[[ Material supplied, beginning ]]

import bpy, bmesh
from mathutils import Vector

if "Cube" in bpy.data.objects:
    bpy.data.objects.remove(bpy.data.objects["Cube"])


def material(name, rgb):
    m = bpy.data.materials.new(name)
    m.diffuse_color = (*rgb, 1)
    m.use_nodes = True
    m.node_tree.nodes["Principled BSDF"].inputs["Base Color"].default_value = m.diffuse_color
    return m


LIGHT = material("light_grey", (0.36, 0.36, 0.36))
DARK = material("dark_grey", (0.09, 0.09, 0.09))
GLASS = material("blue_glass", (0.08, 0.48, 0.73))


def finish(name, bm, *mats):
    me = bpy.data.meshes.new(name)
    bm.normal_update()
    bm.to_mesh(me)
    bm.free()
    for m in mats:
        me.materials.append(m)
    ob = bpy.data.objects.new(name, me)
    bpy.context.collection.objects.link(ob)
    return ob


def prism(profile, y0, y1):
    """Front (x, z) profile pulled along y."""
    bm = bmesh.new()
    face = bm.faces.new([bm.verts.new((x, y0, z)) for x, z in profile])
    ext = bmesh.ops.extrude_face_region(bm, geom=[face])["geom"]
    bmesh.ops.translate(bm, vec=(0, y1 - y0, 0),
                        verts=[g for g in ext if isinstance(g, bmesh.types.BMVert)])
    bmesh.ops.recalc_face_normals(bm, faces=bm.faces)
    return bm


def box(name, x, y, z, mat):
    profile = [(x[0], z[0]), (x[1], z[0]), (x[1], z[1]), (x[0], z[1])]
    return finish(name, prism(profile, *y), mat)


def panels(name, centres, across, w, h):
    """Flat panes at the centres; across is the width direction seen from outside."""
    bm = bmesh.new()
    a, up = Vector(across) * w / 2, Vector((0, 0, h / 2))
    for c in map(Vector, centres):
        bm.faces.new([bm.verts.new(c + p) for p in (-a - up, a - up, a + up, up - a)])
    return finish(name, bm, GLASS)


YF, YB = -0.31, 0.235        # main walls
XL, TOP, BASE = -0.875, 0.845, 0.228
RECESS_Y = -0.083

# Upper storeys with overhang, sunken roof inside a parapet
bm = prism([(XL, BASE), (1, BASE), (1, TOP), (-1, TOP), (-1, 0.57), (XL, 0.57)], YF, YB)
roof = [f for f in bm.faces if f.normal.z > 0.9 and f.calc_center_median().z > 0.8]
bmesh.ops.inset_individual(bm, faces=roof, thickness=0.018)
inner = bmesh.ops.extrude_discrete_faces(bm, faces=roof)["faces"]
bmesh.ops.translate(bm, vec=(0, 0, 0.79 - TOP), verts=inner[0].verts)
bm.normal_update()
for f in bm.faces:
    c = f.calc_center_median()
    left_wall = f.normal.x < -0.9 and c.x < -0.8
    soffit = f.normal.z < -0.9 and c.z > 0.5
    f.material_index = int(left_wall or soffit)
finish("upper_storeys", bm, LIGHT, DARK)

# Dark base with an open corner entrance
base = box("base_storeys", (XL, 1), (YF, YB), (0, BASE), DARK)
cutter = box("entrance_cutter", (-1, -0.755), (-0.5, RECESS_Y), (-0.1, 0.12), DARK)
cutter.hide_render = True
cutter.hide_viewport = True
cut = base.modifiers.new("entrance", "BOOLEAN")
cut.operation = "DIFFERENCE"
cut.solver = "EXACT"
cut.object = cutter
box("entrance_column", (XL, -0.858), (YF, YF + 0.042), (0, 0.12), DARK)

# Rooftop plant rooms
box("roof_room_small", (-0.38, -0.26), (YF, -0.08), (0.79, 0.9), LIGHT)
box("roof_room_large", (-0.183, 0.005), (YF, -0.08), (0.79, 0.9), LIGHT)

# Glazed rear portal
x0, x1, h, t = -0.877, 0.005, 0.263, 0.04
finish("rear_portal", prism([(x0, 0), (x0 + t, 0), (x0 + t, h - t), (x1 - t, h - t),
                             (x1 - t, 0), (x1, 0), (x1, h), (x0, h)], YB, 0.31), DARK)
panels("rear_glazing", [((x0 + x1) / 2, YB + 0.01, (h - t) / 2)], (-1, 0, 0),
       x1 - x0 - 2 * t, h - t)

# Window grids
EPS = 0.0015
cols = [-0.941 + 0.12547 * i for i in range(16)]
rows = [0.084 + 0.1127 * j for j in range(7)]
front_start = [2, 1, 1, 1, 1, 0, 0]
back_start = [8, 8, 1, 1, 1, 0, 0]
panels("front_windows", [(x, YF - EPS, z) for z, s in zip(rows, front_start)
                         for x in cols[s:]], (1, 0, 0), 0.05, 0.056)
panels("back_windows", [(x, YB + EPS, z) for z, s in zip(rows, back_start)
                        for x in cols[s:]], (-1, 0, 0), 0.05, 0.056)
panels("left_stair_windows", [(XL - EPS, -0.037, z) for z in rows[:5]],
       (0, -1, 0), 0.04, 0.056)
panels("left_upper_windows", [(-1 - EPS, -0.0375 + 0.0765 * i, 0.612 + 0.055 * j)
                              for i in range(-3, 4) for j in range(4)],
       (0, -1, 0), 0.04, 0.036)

[[ Material supplied, end ]]

_What needs to be done_.
Look through the entries and return each line that has the word "profile" in it.

_Exercise solution_.
def prism(profile, y0, y1):
    """Front (x, z) profile pulled along y."""
    face = bm.faces.new([bm.verts.new((x, y0, z)) for x, z in profile])
    profile = [(x[0], z[0]), (x[1], z[0]), (x[1], z[1]), (x[0], z[1])]
    return finish(name, prism(profile, *y), mat)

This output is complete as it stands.